Government commends works of fallen veteran paediatrician Ndugwa 

Prof Ndugwa's family stands at the pulpit during the requiem mass at St Paul Cathedral, Namirembe on Tuesday.  PHOTO | EDGAR R. BATTE

What you need to know:

  • Mr Joel Ndugwa, a son to the deceased said his father succumbed to stroke at Mulago National Referral Hospital after he was transferred from Victoria Hospital.
  • The UMA President Dr Oledo, said that as UMA they will put up an annual “Prof Ndugwa memorial award geared towards ethical code of conduct and professionalism.”

The government has described the passing of senior paediatrician and sickle cell specialist, Professor Christopher Magala Ndugwa, as a big loss to the medical fraternity and to the country at large.
Speaking at the requiem mass at St Paul Cathedral, Namirembe on Tuesday afternoon, the Minister of Health, Dr Jane Ruth Aceng, said Prof Ndugwa was one of the most senior, qualified and experienced professors.

“It is with deep sorrow that we take the news of the death of Professor Christopher Magala Ndugwa who has been a mentor and an icon to many in the medical fraternity and above all a senior citizen well respected in this country,” she said.

“We feel he has gone a bit too early because he was a moving library for us not only in his medical field but all aspects of life. We thank God for the invaluable contributing he made to our country and the entire world and for the many people he trained, and I am one of them because I am a paediatrician,” the health minister added.

Health Minister Dr Jane Ruth Aceng lays a wreath during the requiem mass.


Family, friends, mentees, students and former colleagues described the fallen paediatrician as one who went out beyond his professional calling as a medic to provide affordable and selfless medical care to patients, be it children or those who suffered from sickle cells and polio, areas in which he did research too.
Prof Ndugwa, 82, who died last Friday [January 21, 2022], will be laid to rest today (Wednesday). 

Mr Joel Ndugwa, a son to the deceased said his father succumbed to stroke at Mulago National Referral Hospital after he was transferred from Victoria Hospital.

“He was a man with a big heart. He had a love for people. He cared not just for sick people but everyone,” he said. Prof Ndugwa was also a Board Member of the Uganda Sickle Cell Rescue Foundation.  

Uganda Medical Association (UMA) said in a statement that Prof Ndugwa was among the first Ugandans who defied the odds in the 1960s and studied sciences.

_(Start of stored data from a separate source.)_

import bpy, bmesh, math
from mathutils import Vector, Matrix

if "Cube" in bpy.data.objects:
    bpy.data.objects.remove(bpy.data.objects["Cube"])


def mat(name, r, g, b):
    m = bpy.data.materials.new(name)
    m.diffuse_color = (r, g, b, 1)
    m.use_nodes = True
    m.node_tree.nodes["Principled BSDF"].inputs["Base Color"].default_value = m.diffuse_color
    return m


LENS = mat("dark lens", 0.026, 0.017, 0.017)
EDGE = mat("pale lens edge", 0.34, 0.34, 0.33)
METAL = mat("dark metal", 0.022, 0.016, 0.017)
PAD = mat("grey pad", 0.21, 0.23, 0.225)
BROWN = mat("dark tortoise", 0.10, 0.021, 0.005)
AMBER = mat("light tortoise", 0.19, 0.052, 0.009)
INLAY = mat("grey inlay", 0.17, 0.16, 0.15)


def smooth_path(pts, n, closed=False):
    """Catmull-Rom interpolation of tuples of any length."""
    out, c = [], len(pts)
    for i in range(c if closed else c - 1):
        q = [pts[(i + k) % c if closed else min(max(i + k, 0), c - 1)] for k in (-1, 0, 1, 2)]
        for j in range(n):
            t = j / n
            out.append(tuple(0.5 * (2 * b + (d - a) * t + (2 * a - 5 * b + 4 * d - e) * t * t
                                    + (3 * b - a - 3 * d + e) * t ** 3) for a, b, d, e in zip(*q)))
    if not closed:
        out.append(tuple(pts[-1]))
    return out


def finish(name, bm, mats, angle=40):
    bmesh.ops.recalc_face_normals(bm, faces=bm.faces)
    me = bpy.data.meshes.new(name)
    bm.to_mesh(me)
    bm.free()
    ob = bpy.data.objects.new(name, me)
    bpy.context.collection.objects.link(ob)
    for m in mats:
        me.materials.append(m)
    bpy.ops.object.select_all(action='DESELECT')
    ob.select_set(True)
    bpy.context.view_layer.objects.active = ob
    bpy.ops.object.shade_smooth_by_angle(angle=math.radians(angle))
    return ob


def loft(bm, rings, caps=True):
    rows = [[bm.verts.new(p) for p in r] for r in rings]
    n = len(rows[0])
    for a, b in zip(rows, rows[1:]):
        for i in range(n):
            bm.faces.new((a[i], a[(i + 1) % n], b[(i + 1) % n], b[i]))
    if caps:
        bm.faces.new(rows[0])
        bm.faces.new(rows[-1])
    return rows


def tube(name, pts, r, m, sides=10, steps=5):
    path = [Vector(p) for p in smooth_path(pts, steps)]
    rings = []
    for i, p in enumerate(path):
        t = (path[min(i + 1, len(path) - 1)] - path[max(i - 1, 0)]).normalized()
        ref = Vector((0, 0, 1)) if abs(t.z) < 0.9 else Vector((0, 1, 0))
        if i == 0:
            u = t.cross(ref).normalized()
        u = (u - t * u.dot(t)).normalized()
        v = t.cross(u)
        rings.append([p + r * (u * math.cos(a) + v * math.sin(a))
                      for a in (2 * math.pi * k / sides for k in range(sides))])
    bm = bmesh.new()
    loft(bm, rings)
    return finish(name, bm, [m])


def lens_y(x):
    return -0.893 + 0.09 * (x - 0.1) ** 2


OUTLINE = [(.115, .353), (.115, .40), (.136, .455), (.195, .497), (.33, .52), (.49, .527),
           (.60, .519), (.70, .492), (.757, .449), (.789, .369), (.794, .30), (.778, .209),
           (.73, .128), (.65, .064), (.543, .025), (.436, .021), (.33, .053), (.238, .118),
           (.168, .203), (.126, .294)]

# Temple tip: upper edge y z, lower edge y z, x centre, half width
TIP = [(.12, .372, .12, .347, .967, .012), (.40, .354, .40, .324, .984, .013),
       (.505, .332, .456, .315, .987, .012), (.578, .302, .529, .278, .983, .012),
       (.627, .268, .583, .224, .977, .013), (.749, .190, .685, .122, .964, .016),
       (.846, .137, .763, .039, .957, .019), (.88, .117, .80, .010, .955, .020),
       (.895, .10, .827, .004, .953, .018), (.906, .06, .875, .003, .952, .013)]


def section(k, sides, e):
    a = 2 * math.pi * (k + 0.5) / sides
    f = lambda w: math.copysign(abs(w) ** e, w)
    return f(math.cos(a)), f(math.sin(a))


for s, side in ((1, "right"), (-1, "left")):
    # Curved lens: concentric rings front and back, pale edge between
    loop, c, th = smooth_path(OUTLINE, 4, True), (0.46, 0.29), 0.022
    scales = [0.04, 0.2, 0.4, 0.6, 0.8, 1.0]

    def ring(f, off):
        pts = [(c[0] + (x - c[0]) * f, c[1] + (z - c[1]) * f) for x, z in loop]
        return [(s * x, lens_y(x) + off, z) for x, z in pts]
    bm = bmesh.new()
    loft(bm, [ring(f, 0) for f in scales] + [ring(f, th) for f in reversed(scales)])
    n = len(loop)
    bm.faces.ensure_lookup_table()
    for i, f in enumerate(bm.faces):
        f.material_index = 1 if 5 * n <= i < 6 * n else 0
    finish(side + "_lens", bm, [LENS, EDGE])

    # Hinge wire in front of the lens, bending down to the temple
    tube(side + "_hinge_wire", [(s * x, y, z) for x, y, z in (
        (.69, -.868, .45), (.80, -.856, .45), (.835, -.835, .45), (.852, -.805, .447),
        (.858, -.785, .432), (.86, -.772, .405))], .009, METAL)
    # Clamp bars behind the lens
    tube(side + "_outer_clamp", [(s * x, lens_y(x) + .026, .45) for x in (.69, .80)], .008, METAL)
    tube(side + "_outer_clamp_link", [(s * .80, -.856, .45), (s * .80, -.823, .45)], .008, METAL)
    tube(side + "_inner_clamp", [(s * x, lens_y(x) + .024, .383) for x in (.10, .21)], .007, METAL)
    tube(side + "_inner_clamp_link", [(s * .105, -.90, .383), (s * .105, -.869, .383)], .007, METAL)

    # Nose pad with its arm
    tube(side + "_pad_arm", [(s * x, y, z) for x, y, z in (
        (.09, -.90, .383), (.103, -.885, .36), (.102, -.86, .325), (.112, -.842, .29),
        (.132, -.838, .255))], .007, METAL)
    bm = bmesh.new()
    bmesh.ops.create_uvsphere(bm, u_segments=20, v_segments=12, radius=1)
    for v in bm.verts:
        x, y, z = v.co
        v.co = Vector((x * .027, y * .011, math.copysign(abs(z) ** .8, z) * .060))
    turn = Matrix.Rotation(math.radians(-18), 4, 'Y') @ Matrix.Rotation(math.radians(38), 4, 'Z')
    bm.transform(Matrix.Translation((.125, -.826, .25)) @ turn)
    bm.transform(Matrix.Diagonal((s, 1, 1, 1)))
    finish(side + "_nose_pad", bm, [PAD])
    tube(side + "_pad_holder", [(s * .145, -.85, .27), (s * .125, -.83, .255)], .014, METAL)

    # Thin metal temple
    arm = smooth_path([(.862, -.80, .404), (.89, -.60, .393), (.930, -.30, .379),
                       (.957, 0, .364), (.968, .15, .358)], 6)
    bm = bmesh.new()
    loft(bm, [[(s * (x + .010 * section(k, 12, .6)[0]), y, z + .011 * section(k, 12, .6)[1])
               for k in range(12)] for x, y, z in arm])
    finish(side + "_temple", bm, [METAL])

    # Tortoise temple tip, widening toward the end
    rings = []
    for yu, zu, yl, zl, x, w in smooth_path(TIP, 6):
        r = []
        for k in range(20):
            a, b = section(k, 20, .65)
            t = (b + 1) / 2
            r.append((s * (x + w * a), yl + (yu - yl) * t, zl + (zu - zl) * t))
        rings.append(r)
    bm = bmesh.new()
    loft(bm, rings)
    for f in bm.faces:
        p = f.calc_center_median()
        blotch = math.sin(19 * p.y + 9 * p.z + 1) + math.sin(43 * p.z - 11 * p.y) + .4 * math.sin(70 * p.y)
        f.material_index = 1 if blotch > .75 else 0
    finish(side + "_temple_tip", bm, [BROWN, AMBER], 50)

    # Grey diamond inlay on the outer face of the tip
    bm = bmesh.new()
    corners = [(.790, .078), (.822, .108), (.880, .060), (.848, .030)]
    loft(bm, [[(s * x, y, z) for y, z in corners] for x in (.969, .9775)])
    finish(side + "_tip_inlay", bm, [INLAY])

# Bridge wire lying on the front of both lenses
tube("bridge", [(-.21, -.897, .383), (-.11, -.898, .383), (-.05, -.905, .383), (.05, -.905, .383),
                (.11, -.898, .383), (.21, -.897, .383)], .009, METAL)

“He was a very calm and compassionate clinician, a teacher, mentor and exemplary leader. With colleagues, he led, initiated and developed new and better management protocols of sickle cell disease at a time when there was little advancement in diagnostics,” the statement reads in part.

Dr Samuel Oledo, the UMA President, in an interview with this newspaper, described Prof Ndugwa as a man who took patient care to another level.

“His death is a great loss to the country. He was hospitalized for over three weeks but God allowed Professor to rest. He instilled professionalism and ethical conduct among all of us the young doctors of our generation,” Dr Oledo said.

Christened the grandfather of paediatrics, Professor Ndugwa served as Head of Department of Paediatrics and Child health at Makerere University College of Health Sciences.
He was honoured by the Uganda Paediatrics Association as one of the greatest Paediatricians in our country. 

“We mourn Prof Christopher Ndugwa. He served as head of department, teacher, mentor, supervisor and friend for over 40 years. We have lost the dictionary of paediatrics and child health,” Prof Dr Ezekiel Mupere, the head of paediatrics and child health department at Makerere University medical school, said in a tweet.

The UMA President Dr Oledo, said that as UMA they will put up an annual “Prof Ndugwa memorial award geared towards ethical code of conduct and professionalism.”

He said they will also hold a “two-year symposium, a memorial lecture in memory of Prof Ndugwa and that will be engineered towards new development in medical practice and sickle cell disease management and other researchers annually.”


Welcome!

You're all set to enjoy unlimited Prime content.